My favorite symphonies are the second, third, and fourth. The second and third are fairly popular, but the fourth is under-appreciated, in my opinion.
Perhaps this is because it is so dark and stark. I readily concede that it is. It may not be everyone's cup of tea, but it is certainly mine. This symphony has been played orders of magnitude more than everything else on my iPod. It is perfect for writing papers -- it keeps my emotions occupied while my brain works on the papers.
One commenter on the YouTube video that I link to for this said:
If there ever was a man foolish enough to say that despair cannot be sublime, by the time this symphony hits 1 minute and 10 seconds he has been proven wrong.Take out the male-exclusive pronouns, and I could not agree more.
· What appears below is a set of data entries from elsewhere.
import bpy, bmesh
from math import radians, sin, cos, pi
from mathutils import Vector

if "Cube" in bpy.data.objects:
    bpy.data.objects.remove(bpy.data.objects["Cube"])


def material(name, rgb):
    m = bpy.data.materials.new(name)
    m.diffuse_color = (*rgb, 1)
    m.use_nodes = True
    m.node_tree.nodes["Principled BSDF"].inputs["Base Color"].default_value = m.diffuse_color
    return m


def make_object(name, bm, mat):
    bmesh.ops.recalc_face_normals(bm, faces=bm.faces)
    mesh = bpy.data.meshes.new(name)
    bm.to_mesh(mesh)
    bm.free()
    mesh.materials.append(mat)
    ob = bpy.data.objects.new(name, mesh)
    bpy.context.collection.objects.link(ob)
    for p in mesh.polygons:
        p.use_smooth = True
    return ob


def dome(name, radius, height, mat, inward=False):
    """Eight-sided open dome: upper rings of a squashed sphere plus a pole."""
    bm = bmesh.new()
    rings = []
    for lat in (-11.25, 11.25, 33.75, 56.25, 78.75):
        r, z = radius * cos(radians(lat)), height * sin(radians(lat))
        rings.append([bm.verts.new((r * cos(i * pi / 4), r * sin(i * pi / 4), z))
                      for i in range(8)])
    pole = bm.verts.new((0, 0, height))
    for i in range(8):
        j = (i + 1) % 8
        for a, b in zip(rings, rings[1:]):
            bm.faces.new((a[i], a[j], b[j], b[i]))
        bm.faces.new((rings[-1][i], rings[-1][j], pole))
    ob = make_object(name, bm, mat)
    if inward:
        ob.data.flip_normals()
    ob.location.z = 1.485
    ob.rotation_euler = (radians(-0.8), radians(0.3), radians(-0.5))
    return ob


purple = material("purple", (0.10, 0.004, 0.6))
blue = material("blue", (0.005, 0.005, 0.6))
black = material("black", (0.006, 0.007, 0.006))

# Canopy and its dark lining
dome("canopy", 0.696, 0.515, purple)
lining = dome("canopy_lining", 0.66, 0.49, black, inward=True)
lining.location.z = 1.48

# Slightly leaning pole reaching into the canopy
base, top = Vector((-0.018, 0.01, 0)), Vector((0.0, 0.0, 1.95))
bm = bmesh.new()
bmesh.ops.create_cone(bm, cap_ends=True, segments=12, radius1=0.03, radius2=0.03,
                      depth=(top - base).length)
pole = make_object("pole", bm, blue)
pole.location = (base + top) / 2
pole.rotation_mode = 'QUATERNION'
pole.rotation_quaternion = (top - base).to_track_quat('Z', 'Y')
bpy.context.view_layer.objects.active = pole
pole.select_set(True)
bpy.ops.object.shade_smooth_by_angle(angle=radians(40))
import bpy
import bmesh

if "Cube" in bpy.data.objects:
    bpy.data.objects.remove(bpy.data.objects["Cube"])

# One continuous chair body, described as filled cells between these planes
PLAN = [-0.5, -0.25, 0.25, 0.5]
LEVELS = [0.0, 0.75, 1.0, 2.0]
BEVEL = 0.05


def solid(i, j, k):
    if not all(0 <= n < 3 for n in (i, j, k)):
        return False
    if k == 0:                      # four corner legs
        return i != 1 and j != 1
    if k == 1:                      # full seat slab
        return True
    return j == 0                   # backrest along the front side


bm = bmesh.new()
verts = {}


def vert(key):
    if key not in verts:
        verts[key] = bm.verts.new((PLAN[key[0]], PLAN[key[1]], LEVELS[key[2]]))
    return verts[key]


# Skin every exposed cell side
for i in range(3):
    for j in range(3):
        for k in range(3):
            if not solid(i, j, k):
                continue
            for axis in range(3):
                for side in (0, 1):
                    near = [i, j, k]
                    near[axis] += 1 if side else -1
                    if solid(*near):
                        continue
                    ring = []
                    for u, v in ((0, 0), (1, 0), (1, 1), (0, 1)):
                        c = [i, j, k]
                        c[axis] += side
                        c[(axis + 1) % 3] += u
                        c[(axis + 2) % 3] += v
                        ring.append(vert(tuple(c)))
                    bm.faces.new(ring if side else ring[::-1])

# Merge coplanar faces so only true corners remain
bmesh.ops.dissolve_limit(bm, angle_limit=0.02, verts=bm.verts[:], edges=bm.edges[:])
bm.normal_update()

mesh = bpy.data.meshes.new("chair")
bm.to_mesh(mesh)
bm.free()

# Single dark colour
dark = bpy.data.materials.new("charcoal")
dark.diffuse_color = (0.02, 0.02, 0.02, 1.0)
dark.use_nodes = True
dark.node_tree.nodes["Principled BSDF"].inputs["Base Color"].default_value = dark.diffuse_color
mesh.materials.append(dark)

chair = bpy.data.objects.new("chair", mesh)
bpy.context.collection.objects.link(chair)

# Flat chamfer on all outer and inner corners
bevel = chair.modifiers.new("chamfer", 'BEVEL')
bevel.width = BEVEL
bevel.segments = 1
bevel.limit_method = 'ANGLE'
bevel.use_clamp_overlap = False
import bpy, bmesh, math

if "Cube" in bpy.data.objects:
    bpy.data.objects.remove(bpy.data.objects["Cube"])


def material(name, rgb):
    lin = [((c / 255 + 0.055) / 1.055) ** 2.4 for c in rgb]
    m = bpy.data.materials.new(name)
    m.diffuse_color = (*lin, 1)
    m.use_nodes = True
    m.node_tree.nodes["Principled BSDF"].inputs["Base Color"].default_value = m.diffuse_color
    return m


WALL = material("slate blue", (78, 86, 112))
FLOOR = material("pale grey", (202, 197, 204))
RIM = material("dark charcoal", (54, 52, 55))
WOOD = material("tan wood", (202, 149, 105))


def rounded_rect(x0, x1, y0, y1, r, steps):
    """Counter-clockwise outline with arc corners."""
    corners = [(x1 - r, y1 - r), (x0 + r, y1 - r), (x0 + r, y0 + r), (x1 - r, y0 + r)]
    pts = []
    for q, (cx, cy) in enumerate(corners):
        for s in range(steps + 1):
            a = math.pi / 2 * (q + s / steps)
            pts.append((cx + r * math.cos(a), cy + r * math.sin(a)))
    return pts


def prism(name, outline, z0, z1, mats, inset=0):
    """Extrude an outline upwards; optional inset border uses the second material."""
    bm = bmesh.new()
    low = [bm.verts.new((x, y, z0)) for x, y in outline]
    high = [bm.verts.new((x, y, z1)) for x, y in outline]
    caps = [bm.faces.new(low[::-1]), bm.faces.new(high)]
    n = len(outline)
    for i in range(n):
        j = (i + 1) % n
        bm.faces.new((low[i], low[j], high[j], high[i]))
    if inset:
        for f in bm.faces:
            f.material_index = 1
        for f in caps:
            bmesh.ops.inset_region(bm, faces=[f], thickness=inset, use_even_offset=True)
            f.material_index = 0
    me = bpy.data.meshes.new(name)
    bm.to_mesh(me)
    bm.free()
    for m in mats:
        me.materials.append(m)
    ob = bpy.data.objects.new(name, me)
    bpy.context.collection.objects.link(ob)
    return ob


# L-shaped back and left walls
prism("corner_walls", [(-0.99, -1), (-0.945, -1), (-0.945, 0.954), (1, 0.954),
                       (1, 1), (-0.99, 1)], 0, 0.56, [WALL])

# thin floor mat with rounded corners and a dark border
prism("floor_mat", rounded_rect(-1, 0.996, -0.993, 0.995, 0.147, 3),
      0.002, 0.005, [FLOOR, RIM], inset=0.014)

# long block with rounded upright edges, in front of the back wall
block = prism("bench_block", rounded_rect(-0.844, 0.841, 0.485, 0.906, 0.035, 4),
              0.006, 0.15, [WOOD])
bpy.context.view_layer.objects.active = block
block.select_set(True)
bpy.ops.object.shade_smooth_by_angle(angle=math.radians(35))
It is a piece of beauty drawn from despair.
The symphony begins with a slow movement (unusual for a symphony). It starts with a cello/bass/bassoon dirge, and eventually a solo cello rises above. This movement sets the mood for the entire symphony: slow, stark, and dark. More of the orchestra joins in: first the violas, then the second violins, and finally the firsts -- and the volume rises as more instruments join. At the 2:15 mark, when the strings cannot get any louder, the horns and then the trumpets join in. This characterizes the entire movement -- a series of swells of sound, very beautiful, but slow, stark and dark.
Even the second movement, which is in a fast tempo, leads right back into slow, stark, and dark for the third movement (my favorite movement, and the focus of this post). The third movement parallels the beginning of the piece, with sustained cello/bass, but a flute solo to start. The flute passes the melody off to the clarinet, then it goes back to the flute, and the cellos and basses begin to imitate the lines of the flute.
We get a small taste of the melody that will be the climax of the piece when the horns enter at the 1:16 mark, but the first substantial preview is initiated by the violas beginning at about the 2:43 mark. At 4:30 it appears again in a slightly more developed form played by cellos under string tremolo. But it gets interrupted by a reprise of earlier themes. The cellos and basses bring it up again at about 5:32, with a poignant cello solo, and we again get thrown off by reprise of earlier themes. The next time it appears is at the 6:45 mark, and it is a much bigger exposition. At this point we can hear it in depth. It begins at the lowest range of the cellos and rises 6 octaves while swelling to fortissimo, before diving back down to the depths and pianissimo, and returning to the original opening theme.
At the 8:30 mark, we have a major theme under which the climax melody, played by the cellos, serves as accompaniment. Finally, at the ten-minute mark, it is the beginning of the big climax. Violins, viola, and cello play it in unison. The melody rises almost 3 octaves and the volume rises to fortissimo until the highest point is reached, and a swift decrescendo down to almost nothing.
For the remainder of the movement we have a sustained focus on the pitch C-sharp. There is a lot of dissonance and resolution and dissonance again, passing from flute to clarinet to first violin to second violin to cello to pizzicato bass, until everyone ends up on the C sharp and just fades away.
The fourth movement starts at C sharp. It is a necessary semi-resolution of the despair of the third movement, and has some beautiful moments in it, my favorite being the theme that begins at about the 2:48 mark and returns at about the 4:25 mark. In this particular recording, the coda (last part) is interpreted a lot differently than I had ever heard -- extremely slow, but perhaps more like it's intended, as if to say that there's no escape from the stark and dark. Although, if it were all up to me, I wouldn't even be trying to escape.